I was once a bully.
During my freshman year in high school, I used to put freshly-picked grass on my classmate’s desk and call him “Potro.” It is the name of a horse in one of the stories I read in our Filipino class. I called him Potro after he was assigned to act as a horse in a class role play.
I had a good laugh every time I see my classmate’s reaction each morning when he finds fresh greens on his desk: a perfect mix of horror, disbelief and a little bit of humor. I thought it was okay. After all, it was meant to be a joke, right?
Bullies take many forms. He might be that big stooge who’s responsible for broken underpants and walks of shame. Or the teacher who forcibly sells cured meat and pinipig polvoron for a “plus point” in class. He might be that colleague who constantly defaces your Facebook with unwittingly harsh comments. She might even be the mindless name-calling classmate sitting next to you.
For my 10-year-old brother Kobe, he is the fat boy who eats his packed lunch. “Tani, don’t pack delicious baon kasi kakainin lang ‘yan ng classmate ko.” It broke my heart. Saan napunta ‘yung niluto kong tuna & mushroom pasta, o ‘yung ginawa kong grilled cheese sandwich? Sinong uminom ng Chuckie? Sayang lang pala ‘yung Yakult at jellyace. Punyeta. (What happened to the tuna and mushroom pasta that I cooked? Or the grilled cheese sandwich? Who drank the Chuckie? What a waste of the Yakult and jellyace.)
This is the reason why I wrote and produced a news report about bullying.
Bullies are loud, egocentric and aggressive. They feel entitled, drawn to power and authority. They may have deep-seated issues that they can not release so they turn to their victims for some sick refuge.

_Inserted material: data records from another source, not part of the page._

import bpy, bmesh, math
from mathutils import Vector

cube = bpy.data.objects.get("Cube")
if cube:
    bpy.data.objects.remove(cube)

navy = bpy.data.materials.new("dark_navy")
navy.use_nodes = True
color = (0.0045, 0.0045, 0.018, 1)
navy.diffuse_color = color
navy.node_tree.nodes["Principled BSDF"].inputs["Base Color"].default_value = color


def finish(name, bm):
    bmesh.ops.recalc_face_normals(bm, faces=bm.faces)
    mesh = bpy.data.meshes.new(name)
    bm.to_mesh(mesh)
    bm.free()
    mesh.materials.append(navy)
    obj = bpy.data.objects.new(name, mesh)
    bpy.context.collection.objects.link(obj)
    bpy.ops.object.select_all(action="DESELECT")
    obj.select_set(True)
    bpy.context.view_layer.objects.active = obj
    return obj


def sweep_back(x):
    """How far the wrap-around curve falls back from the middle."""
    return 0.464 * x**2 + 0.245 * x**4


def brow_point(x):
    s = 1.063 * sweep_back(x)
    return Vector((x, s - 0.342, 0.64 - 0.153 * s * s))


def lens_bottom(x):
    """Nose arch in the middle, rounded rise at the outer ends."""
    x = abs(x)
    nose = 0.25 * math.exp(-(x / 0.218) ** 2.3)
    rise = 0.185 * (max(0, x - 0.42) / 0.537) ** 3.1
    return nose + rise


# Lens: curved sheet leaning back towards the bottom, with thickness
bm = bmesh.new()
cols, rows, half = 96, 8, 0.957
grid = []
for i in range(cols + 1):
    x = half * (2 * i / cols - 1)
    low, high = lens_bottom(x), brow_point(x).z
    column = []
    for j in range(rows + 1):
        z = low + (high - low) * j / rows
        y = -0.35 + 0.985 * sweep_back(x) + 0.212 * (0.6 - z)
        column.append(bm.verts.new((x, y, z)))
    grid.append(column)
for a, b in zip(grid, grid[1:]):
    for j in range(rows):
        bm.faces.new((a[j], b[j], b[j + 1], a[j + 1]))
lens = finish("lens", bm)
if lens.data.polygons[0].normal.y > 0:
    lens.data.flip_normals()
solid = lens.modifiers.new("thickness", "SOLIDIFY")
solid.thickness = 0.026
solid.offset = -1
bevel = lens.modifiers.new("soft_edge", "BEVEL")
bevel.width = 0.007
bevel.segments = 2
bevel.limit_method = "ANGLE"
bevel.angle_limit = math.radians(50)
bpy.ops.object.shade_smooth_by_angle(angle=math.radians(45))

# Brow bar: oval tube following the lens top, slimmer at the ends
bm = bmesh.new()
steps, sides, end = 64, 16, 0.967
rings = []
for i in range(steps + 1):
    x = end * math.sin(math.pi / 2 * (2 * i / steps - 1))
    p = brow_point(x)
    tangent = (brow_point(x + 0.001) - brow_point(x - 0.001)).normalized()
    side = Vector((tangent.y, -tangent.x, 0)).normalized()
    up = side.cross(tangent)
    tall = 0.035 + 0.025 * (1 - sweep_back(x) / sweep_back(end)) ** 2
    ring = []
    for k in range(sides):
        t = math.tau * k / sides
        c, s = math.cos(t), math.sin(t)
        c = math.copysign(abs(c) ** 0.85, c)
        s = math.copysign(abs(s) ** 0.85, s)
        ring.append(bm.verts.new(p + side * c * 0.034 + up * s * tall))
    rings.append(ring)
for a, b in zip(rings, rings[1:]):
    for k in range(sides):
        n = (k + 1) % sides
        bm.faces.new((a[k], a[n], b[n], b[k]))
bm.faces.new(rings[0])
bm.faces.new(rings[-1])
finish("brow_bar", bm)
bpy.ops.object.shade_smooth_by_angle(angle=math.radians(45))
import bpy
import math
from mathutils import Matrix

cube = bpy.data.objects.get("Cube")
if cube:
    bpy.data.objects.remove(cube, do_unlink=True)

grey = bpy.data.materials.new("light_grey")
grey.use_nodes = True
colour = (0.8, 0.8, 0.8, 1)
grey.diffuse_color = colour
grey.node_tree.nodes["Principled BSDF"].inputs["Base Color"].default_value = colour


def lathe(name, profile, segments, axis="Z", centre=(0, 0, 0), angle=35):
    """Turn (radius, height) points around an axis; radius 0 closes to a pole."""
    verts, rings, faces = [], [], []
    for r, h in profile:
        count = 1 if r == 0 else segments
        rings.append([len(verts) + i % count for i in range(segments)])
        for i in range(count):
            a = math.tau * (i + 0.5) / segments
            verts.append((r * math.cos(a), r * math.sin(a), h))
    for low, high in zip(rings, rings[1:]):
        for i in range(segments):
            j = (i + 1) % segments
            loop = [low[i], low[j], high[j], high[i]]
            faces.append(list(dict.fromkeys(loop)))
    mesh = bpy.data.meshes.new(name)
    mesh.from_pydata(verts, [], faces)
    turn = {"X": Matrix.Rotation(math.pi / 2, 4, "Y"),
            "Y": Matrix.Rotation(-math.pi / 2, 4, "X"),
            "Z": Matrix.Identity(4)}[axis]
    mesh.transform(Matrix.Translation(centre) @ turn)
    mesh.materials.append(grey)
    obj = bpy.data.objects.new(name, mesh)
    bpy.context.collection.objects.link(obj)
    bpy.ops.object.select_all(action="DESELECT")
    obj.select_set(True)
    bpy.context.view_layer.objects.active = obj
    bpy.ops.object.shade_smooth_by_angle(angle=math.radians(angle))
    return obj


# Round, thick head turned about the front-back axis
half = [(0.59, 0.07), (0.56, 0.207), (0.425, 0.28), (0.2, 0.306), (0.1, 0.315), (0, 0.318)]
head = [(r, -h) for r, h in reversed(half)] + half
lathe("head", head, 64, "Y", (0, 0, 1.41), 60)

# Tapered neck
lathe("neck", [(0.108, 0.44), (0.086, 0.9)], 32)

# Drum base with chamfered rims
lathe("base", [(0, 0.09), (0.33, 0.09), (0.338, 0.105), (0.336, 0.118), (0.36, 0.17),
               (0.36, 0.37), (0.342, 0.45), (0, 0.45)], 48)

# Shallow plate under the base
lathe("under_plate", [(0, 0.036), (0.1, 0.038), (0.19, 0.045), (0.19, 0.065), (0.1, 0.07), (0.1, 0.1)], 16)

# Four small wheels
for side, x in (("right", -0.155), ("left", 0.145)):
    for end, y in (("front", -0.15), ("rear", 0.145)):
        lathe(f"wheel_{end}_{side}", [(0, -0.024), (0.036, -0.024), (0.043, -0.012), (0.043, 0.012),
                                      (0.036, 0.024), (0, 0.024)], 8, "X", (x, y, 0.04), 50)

Victims of bullies, on the other hand, are introverts — meek, perceived weak and have low confidence.
These are the generic, textbook characteristics as described by a psychiatrist I interviewed. But there are two crucial things that victims do not often know about bullies:
1. The victims themselves are the bullies’ source of power. Walang mang-bubully kung walang nagpapa-bully. That is why the first step in overcoming bullies is to say NO. Pumalag ka. Lumaban ka. Sabihin mong ‘di mo gusto ang ginagawa niya.
2. Bullies are afraid of authorities. They are afraid of people who have greater influence and power. ‘Wag matakot magsumbong. If you don’t have the muscle to fight, then look for someone who can back you up. There’s no shame in seeking help.
For some, bullying might be a petty problem. Biruan lang ‘yan. Mga bata lang ‘yan. (Those are just jokes. These are just children.) But that’s where they are wrong. Bullies, with their unstable temperament, flashes of anger, lies and manipulation, are more likely to become criminals in adulthood. Sometimes they grow up to be the horrible bosses we know; or the racist, gender-discriminating scumbag we all hate; and even turn out to be the hot-headed, violent wife-beater your aunt talks about.
Victims of bullies, on the other hand, grow up with self-esteem issues like inferiority complex. If this isn’t serious enough, being bullied as a child can even raise the odds of having heart attacks! So you see bullying is real and its effects are even more so. Bullying can scar children pretty bad, and it may take years, even decades, for the wounds to heal.
To my classmate, please consider this as my apology. Sorry 😦
[Entry 4, The SubSelfie Blog]
About the Author:
Hon Sophia Balod is a storyteller. She is currently a News Producer of special reports and features for Balitanghali, Saksi, and State of the Nation with Jessica Soho. She is also a media fellow of the Philippine Center for Investigative Journalism for Basic and Advanced Investigative Reporting. Journalism 2010, UP Diliman. Read more of her articles here.